* WHAT TO PRODUCE
Only the lines from the one containing "new THREE.Vector2(r, y));" to the end of the records belong in the output; print them exactly.

[Dataset entries]

- - - - -

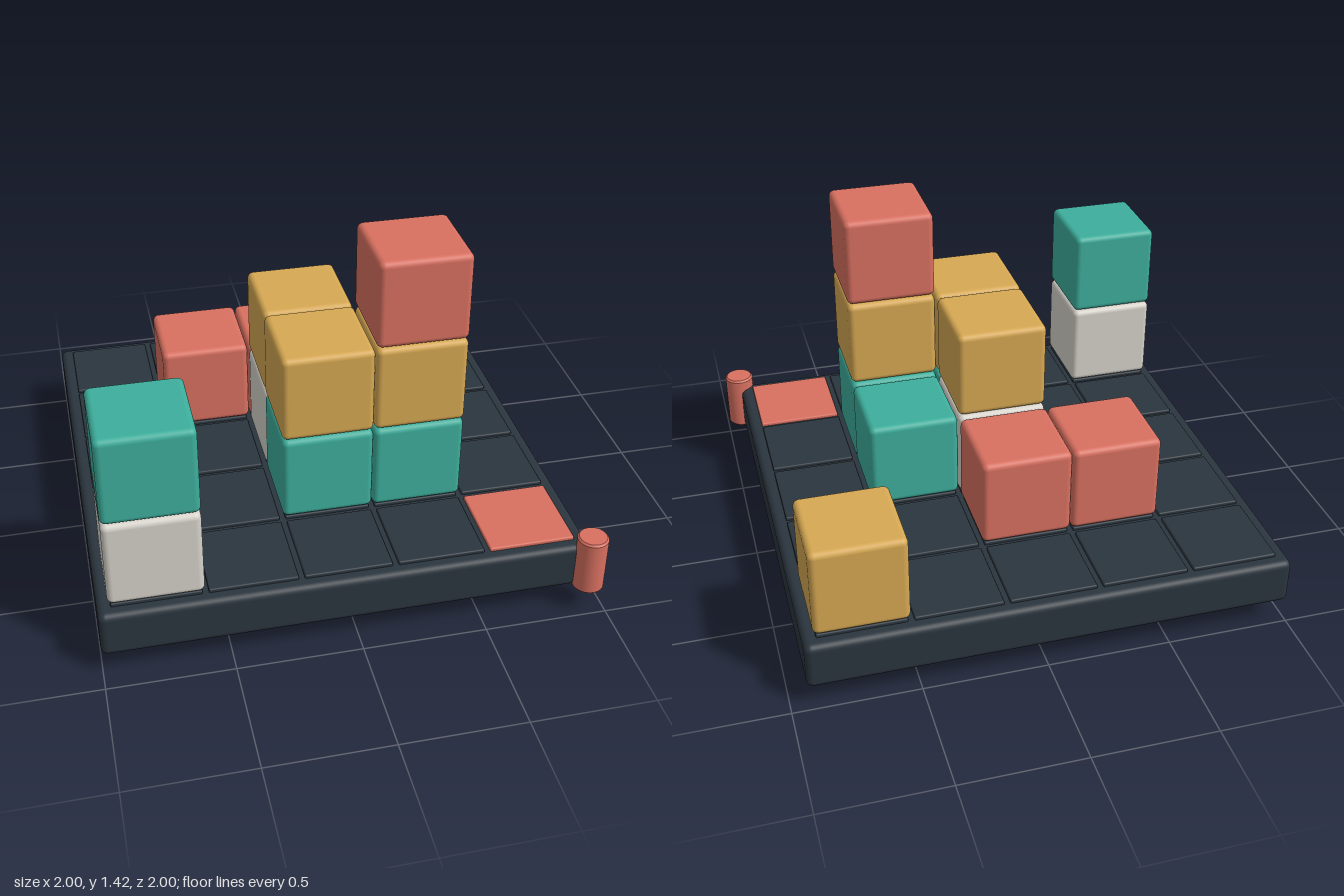
import * as THREE from 'three';
import { RoundedBoxGeometry } from 'three/addons/geometries/RoundedBoxGeometry.js';
import { toCreasedNormals } from 'three/addons/utils/BufferGeometryUtils.js';

const CENTRE = -0.0325; // board centre in x and z
const PITCH = 0.371; // grid spacing
const TILE_TOP = 0.309;

function material(name, color) {
  const m = new THREE.MeshStandardMaterial({ color });
  m.name = name;
  return m;
}

export function createModel() {
  const model = new THREE.Group();
  model.name = 'blockBoard';

  const slate = material('slate', 0x2b353e);
  const coral = material('coral', 0xd87060);
  const teal = material('teal', 0x3dae9c);
  const ochre = material('ochre', 0xd6a853);
  const ivory = material('ivory', 0xd6d2ca);

  function add(name, geometry, mat, x, y, z) {
    const mesh = new THREE.Mesh(geometry, mat);
    mesh.name = name;
    mesh.position.set(x, y, z);
    model.add(mesh);
  }
  const cell = (i) => CENTRE + (i - 2) * PITCH;

  // Board and the smaller foot below it
  add('board', new RoundedBoxGeometry(1.935, 0.195, 1.935, 4, 0.028), slate, CENTRE, 0.1975, CENTRE);
  add('foot', new RoundedBoxGeometry(1.63, 0.11, 1.63, 3, 0.015), slate, CENTRE, 0.055, CENTRE);

  // Five by five tiles, with one marked corner
  const tile = new RoundedBoxGeometry(0.347, 0.03, 0.347, 2, 0.006);
  for (let i = 0; i < 5; i++) {
    for (let j = 0; j < 5; j++) {
      const marked = i === 4 && j === 4;
      add(marked ? 'markedTile' : 'tile', tile, marked ? coral : slate, cell(i), TILE_TOP - 0.015, cell(j));
    }
  }

  // Stacks of cubes: column, row, colours from the bottom up
  const stacks = [
    [4, 0, [ochre]],
    [1, 1, [coral]],
    [2, 1, [coral]],
    [2, 2, [ivory, ochre]],
    [3, 2, [teal]],
    [2, 3, [teal, ochre]],
    [3, 3, [teal, ochre, coral]],
    [0, 4, [ivory, teal]],
  ];
  const cube = new RoundedBoxGeometry(0.368, 0.368, 0.368, 4, 0.025);
  for (const [i, j, colours] of stacks) {
    colours.forEach((mat, level) => {
      add('cube', cube, mat, cell(i), TILE_TOP + 0.186 + level * PITCH, cell(j));
    });
  }

  // Corner peg with slightly softened rims
  const profile = [[0, 0], [0.055, 0], [0.0625, 0.008], [0.0625, 0.237], [0.055, 0.245], [0, 0.245]]
    .map(([r, y]) => new THREE.Vector2(r, y));
  const peg = toCreasedNormals(new THREE.LatheGeometry(profile, 32), 0.6);
  add('cornerPeg', peg, coral, 0.9375, 0.1, 0.9375);

  return model;
}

- - - - -

* ANSWER FOR THIS EXERCISE
    .map(([r, y]) => new THREE.Vector2(r, y));
  const peg = toCreasedNormals(new THREE.LatheGeometry(profile, 32), 0.6);
  add('cornerPeg', peg, coral, 0.9375, 0.1, 0.9375);

  return model;
}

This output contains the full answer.